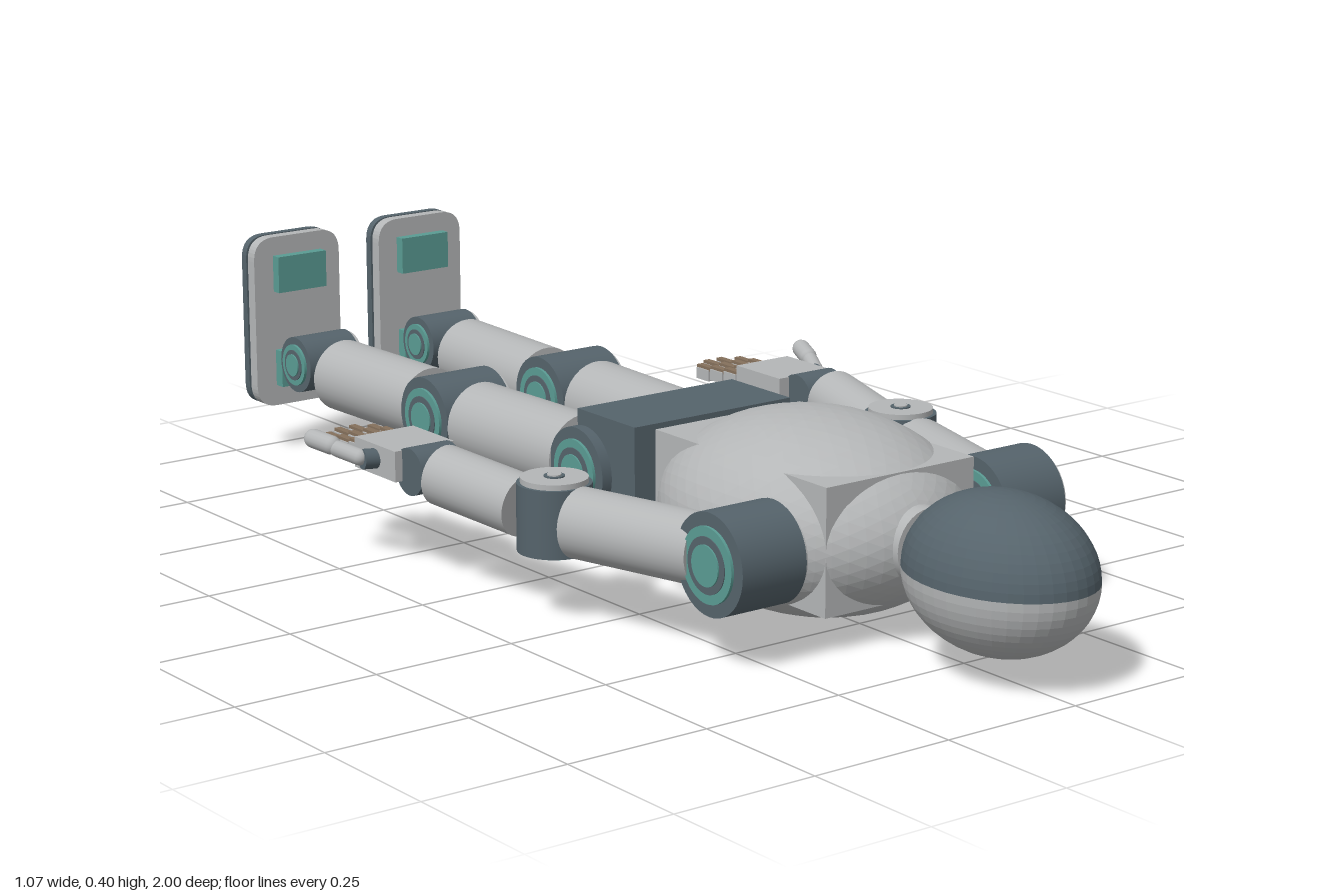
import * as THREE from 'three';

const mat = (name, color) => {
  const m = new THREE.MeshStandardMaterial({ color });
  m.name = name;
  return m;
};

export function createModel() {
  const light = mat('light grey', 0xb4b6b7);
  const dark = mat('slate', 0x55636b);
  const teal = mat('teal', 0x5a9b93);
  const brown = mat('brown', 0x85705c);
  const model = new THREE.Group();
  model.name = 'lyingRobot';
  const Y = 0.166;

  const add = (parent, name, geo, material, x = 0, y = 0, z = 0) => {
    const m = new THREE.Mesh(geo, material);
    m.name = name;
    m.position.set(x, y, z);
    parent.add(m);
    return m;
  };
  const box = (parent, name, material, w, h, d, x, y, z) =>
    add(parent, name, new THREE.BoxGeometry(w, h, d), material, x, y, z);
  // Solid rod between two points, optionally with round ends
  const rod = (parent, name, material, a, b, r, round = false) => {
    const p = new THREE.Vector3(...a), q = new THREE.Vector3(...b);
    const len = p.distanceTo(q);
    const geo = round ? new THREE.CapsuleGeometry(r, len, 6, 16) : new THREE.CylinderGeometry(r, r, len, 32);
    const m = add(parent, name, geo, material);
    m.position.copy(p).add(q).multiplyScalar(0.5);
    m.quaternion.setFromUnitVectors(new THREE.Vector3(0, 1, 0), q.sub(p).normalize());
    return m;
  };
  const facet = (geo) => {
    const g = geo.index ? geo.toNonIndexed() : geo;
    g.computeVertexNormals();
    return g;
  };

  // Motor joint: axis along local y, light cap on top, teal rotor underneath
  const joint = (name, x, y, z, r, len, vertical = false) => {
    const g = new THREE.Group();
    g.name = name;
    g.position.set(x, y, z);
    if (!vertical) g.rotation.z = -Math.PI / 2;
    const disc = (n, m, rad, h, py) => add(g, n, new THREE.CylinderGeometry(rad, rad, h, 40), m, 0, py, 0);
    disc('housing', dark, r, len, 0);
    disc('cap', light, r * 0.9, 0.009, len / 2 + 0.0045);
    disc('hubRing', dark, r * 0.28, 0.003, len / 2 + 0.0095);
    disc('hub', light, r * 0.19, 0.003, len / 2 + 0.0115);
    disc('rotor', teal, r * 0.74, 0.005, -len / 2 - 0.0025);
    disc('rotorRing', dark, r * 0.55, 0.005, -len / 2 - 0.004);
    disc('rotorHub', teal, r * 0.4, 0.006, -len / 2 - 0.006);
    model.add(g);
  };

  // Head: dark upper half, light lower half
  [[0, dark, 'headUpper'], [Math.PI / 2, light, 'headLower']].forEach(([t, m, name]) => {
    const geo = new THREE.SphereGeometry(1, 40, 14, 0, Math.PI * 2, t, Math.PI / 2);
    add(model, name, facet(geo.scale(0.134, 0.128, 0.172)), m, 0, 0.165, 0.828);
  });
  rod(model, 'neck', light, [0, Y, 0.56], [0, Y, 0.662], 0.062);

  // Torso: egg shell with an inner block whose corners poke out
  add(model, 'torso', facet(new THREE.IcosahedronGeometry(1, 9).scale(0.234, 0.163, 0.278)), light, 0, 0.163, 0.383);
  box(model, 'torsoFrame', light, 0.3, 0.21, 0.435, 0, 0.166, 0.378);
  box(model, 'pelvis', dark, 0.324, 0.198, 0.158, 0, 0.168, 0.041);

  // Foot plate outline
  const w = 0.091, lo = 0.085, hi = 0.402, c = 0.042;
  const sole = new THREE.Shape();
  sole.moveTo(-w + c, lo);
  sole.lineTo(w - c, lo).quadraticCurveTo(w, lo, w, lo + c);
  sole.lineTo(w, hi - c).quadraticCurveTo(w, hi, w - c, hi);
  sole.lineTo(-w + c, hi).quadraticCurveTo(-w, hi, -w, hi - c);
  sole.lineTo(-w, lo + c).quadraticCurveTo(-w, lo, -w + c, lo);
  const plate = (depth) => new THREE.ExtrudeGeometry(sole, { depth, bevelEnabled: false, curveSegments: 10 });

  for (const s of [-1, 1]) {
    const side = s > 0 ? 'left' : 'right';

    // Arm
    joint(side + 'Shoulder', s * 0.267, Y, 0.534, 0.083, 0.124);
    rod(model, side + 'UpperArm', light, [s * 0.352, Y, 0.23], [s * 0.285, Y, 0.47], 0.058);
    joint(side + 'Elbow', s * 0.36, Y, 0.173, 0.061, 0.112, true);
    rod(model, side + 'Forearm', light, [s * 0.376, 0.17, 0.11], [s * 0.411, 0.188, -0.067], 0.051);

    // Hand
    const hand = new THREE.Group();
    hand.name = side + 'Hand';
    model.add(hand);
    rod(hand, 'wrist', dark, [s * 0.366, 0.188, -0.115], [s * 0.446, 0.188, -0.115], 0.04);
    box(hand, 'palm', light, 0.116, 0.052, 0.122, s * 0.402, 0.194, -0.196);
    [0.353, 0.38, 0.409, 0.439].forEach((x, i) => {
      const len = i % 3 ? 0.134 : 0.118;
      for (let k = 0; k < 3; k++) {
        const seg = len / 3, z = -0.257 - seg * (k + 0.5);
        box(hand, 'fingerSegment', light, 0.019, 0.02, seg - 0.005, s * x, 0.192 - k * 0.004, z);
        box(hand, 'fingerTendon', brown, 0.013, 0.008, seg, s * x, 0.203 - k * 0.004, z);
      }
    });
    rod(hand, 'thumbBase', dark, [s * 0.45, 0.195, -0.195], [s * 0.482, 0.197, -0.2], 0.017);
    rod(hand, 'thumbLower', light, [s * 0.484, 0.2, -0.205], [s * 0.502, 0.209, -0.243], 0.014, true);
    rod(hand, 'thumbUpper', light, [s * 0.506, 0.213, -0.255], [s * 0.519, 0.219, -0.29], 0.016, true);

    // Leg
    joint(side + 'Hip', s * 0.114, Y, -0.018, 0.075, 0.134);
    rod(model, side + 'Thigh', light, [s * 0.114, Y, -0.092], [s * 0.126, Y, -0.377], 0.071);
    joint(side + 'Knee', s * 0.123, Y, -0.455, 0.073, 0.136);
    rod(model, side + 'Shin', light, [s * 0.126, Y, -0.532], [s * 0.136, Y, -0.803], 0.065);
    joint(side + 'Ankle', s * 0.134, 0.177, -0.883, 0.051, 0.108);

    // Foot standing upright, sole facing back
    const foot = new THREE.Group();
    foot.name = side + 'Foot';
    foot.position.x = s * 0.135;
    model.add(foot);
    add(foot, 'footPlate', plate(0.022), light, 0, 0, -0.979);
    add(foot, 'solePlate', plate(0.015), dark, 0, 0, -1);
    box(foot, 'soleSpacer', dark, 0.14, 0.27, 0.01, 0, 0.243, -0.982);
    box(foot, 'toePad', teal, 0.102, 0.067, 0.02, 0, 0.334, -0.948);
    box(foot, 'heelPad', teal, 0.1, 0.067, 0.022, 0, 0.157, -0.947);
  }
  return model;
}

**ASSIGNMENT:**
State how many lines above include the word "side", and nothing more.

**SOLUTION TO THE PROBLEM:**
12